Data -
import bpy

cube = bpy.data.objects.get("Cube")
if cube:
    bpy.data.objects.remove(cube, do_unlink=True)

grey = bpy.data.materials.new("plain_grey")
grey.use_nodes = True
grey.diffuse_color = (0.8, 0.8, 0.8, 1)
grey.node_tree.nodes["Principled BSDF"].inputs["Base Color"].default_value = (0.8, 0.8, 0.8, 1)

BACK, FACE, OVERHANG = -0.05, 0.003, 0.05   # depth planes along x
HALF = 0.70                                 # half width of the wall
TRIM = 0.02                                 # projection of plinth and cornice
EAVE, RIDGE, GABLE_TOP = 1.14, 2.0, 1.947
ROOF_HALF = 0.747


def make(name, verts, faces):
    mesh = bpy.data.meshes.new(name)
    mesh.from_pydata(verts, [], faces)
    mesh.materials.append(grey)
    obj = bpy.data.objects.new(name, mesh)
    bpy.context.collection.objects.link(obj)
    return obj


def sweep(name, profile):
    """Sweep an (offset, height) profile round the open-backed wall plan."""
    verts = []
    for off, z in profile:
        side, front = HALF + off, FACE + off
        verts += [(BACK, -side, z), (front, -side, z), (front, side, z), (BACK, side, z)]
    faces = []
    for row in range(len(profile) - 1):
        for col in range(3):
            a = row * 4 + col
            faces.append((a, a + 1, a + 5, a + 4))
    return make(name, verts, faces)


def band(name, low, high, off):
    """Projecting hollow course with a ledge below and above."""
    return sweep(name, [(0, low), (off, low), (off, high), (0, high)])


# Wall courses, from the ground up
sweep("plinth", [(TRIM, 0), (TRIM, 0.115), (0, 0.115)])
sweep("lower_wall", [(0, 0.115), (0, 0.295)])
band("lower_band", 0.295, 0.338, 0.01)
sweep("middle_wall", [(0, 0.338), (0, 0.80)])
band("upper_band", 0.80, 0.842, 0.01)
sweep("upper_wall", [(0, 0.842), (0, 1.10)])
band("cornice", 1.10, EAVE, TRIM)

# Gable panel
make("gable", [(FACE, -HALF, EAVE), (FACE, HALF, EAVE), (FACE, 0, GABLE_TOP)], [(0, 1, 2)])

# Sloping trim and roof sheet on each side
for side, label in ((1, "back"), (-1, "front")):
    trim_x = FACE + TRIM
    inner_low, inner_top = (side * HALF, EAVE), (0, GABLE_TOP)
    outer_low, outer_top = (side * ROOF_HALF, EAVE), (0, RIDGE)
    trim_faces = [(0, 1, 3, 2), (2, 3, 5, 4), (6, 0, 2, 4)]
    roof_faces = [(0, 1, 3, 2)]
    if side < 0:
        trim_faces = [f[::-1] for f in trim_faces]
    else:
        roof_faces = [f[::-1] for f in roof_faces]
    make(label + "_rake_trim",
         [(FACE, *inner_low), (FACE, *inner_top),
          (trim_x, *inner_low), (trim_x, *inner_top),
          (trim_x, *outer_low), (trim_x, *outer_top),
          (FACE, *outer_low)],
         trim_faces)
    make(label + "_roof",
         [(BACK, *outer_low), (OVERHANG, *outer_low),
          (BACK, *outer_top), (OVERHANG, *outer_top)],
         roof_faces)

Exercise aim - Reprint every entry exactly.

Your response -
import bpy

cube = bpy.data.objects.get("Cube")
if cube:
    bpy.data.objects.remove(cube, do_unlink=True)

grey = bpy.data.materials.new("plain_grey")
grey.use_nodes = True
grey.diffuse_color = (0.8, 0.8, 0.8, 1)
grey.node_tree.nodes["Principled BSDF"].inputs["Base Color"].default_value = (0.8, 0.8, 0.8, 1)

BACK, FACE, OVERHANG = -0.05, 0.003, 0.05   # depth planes along x
HALF = 0.70                                 # half width of the wall
TRIM = 0.02                                 # projection of plinth and cornice
EAVE, RIDGE, GABLE_TOP = 1.14, 2.0, 1.947
ROOF_HALF = 0.747


def make(name, verts, faces):
    mesh = bpy.data.meshes.new(name)
    mesh.from_pydata(verts, [], faces)
    mesh.materials.append(grey)
    obj = bpy.data.objects.new(name, mesh)
    bpy.context.collection.objects.link(obj)
    return obj


def sweep(name, profile):
    """Sweep an (offset, height) profile round the open-backed wall plan."""
    verts = []
    for off, z in profile:
        side, front = HALF + off, FACE + off
        verts += [(BACK, -side, z), (front, -side, z), (front, side, z), (BACK, side, z)]
    faces = []
    for row in range(len(profile) - 1):
        for col in range(3):
            a = row * 4 + col
            faces.append((a, a + 1, a + 5, a + 4))
    return make(name, verts, faces)


def band(name, low, high, off):
    """Projecting hollow course with a ledge below and above."""
    return sweep(name, [(0, low), (off, low), (off, high), (0, high)])


# Wall courses, from the ground up
sweep("plinth", [(TRIM, 0), (TRIM, 0.115), (0, 0.115)])
sweep("lower_wall", [(0, 0.115), (0, 0.295)])
band("lower_band", 0.295, 0.338, 0.01)
sweep("middle_wall", [(0, 0.338), (0, 0.80)])
band("upper_band", 0.80, 0.842, 0.01)
sweep("upper_wall", [(0, 0.842), (0, 1.10)])
band("cornice", 1.10, EAVE, TRIM)

# Gable panel
make("gable", [(FACE, -HALF, EAVE), (FACE, HALF, EAVE), (FACE, 0, GABLE_TOP)], [(0, 1, 2)])

# Sloping trim and roof sheet on each side
for side, label in ((1, "back"), (-1, "front")):
    trim_x = FACE + TRIM
    inner_low, inner_top = (side * HALF, EAVE), (0, GABLE_TOP)
    outer_low, outer_top = (side * ROOF_HALF, EAVE), (0, RIDGE)
    trim_faces = [(0, 1, 3, 2), (2, 3, 5, 4), (6, 0, 2, 4)]
    roof_faces = [(0, 1, 3, 2)]
    if side < 0:
        trim_faces = [f[::-1] for f in trim_faces]
    else:
        roof_faces = [f[::-1] for f in roof_faces]
    make(label + "_rake_trim",
         [(FACE, *inner_low), (FACE, *inner_top),
          (trim_x, *inner_low), (trim_x, *inner_top),
          (trim_x, *outer_low), (trim_x, *outer_top),
          (FACE, *outer_low)],
         trim_faces)
    make(label + "_roof",
         [(BACK, *outer_low), (OVERHANG, *outer_low),
          (BACK, *outer_top), (OVERHANG, *outer_top)],
         roof_faces)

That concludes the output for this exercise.